Most were born in the United States and speak English well themselves. The rising numbers are another sign of the international makeup of the CMS community, which brings challenges and assets to the district.
For instance, as the district prepares to roll out a new magnet lottery plan designed to increase socioeconomic diversity, officials must figure out how to communicate with families who come from 183 countries and speak 197 languages.
The top five this year are Spanish, Vietnamese, Arabic, French and Telugu. Telugu, which bumped Chinese off the top five list, is a Dravidian language spoken in southern India.
40,752 CMS students tallied as English as a second language
17,210 have limited proficiency
183 countries represented in CMS
197 languages spoken at home
The 40,752 students who come from homes where English isn’t the first language now make up 28 percent of the district’s 147, 157 students. Those who are classified as having limited English proficiency make up a much smaller slice of the student body: 17,210 students, including prekindergarteners.

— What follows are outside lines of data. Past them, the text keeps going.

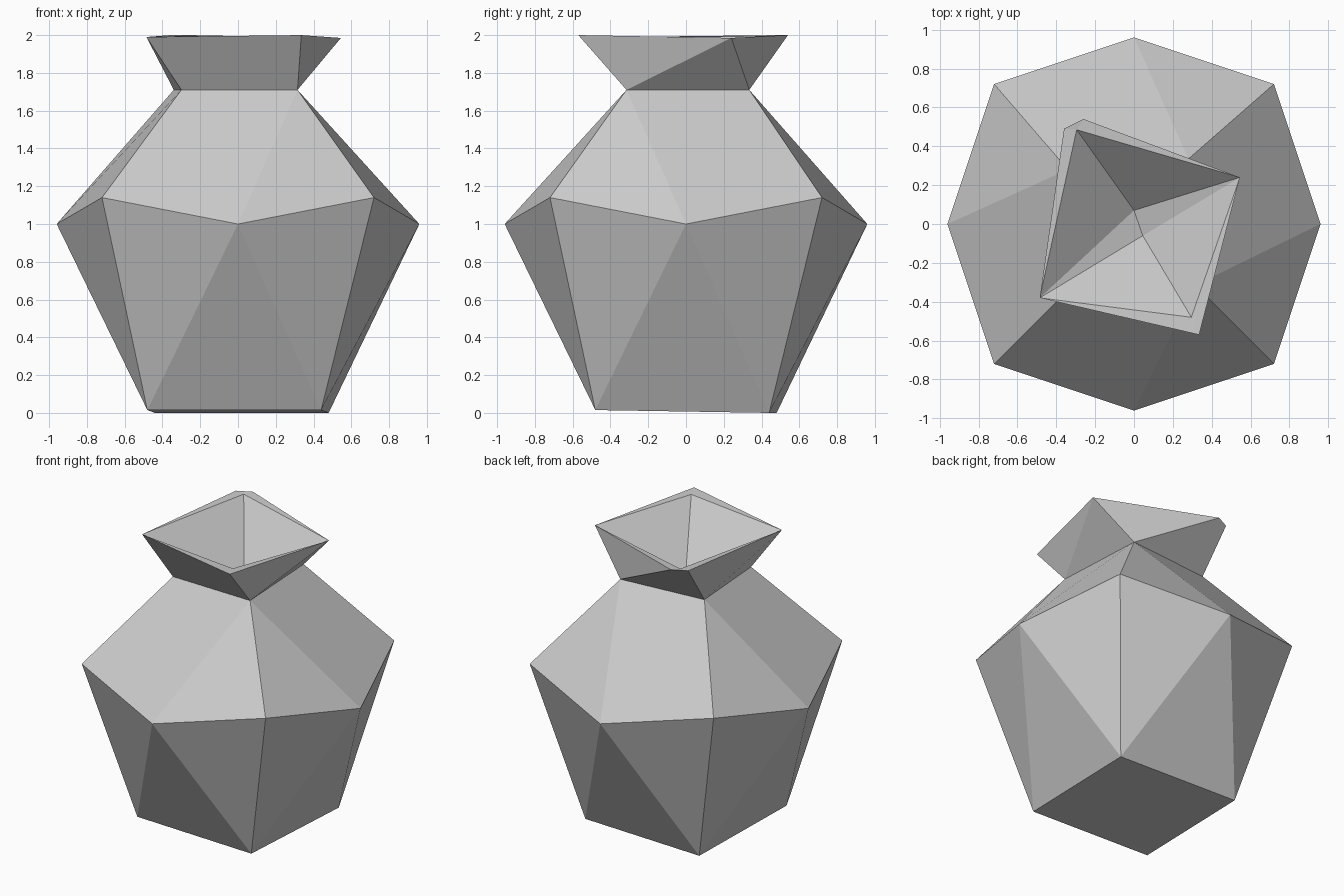
import bpy
import bmesh
from mathutils import Matrix, Vector

old = bpy.data.objects.get("Cube")
if old:
    bpy.data.objects.remove(old, do_unlink=True)

clay = bpy.data.materials.new("pale_grey_clay")
clay.use_nodes = True
COLOUR = (0.6, 0.6, 0.6, 1)
clay.diffuse_color = COLOUR
clay.node_tree.nodes["Principled BSDF"].inputs["Base Color"].default_value = COLOUR


def quarter_ring(x, y, z):
    """Four copies of a point, a quarter turn apart."""
    return [Matrix.Rotation(k * 1.5707963, 3, "Z") @ Vector((x, y, z)) for k in range(4)]


def points(*coords):
    return [Vector(c) for c in coords]


def build(name, faces):
    """Flat-shaded mesh from faces given as lists of points."""
    bm = bmesh.new()
    for face in faces:
        bm.faces.new([bm.verts.new(p) for p in face])
    bmesh.ops.remove_doubles(bm, verts=bm.verts, dist=0.0001)
    mesh = bpy.data.meshes.new(name)
    bm.to_mesh(mesh)
    bm.free()
    mesh.materials.append(clay)
    obj = bpy.data.objects.new(name, mesh)
    bpy.context.collection.objects.link(obj)


# Rings; index 0 of base, shoulder and neck is the front corner on +x
base = quarter_ring(0.44, -0.48, 0.005)
middle = quarter_ring(0, -0.96, 1)
shoulder = quarter_ring(0.72, -0.72, 1.14)
neck = points((0.315, -0.315, 1.71), (0.28, 0.335, 1.71),
              (-0.34, 0.28, 1.71), (-0.3, -0.3, 1.71))
base[0].z = base[3].z = 0.015
base[1].z = base[2].z = 0

# Faceted body
faces = [base[::-1]]
for k in range(4):
    j = k - 1
    m = middle[k]
    faces += [(shoulder[j], base[j], m), (m, base[k], shoulder[k]), (m, base[j], base[k])]
    if k == 0:
        faces += [(m, shoulder[k], neck[k]), (shoulder[j], m, neck[k], neck[j])]
    else:
        faces += [(shoulder[j], m, neck[j]), (m, shoulder[k], neck[k], neck[j])]
build("body", faces)

# Flared collar with one clipped back corner
front, side, back, clipped, left = points(
    (0.335, -0.57, 2), (0.545, 0.24, 1.985), (-0.26, 0.54, 2),
    (-0.36, 0.49, 2), (-0.485, -0.38, 1.99))
n_front, n_side, n_back, n_left = neck
build("collar", [
    (n_left, n_front, front, left),
    (n_front, side, front), (n_front, n_side, side),
    (n_side, back, side),
    (n_side, n_back, clipped, back),
    (n_back, n_left, left, clipped),
])

# Lip and funnel-shaped mouth
in_front, in_back, pit, pit_front = points(
    (0.295, -0.48, 1.995), (-0.295, 0.485, 1.995), (0, 0.07, 1.65), (0.045, -0.06, 1.65))
build("lip", [
    (left, front, in_front), (front, side, in_front),
    (side, back, in_back), (back, clipped, in_back), (clipped, left, in_back),
])
build("mouth", [
    (in_back, side, pit), (left, in_back, pit),
    (side, pit_front, pit), (side, in_front, pit_front),
    (left, pit, pit_front), (left, pit_front, in_front),
])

Many call the district’s linguistic and cultural diversity a plus in a global society, where speaking a second language is an advantage for jobs and college admission.
Clayton Wilcox, announced last week as the school board’s choice to lead CMS next year, said students who speak Spanish or another language at home might need classes to hone their speaking and writing skills but are a step ahead of students without such exposure. Wilcox, whose grandparents came from Mexico, said the district can build on that strength.
Hispanic students, who make up 23 percent of CMS enrollment this year, are the fastest-growing demographic in CMS, driving much of the overall growth in recent years. While overall CMS enrollment increased by just over 1,000 this year, the number of students classified as “English as a second language” rose by 3,582.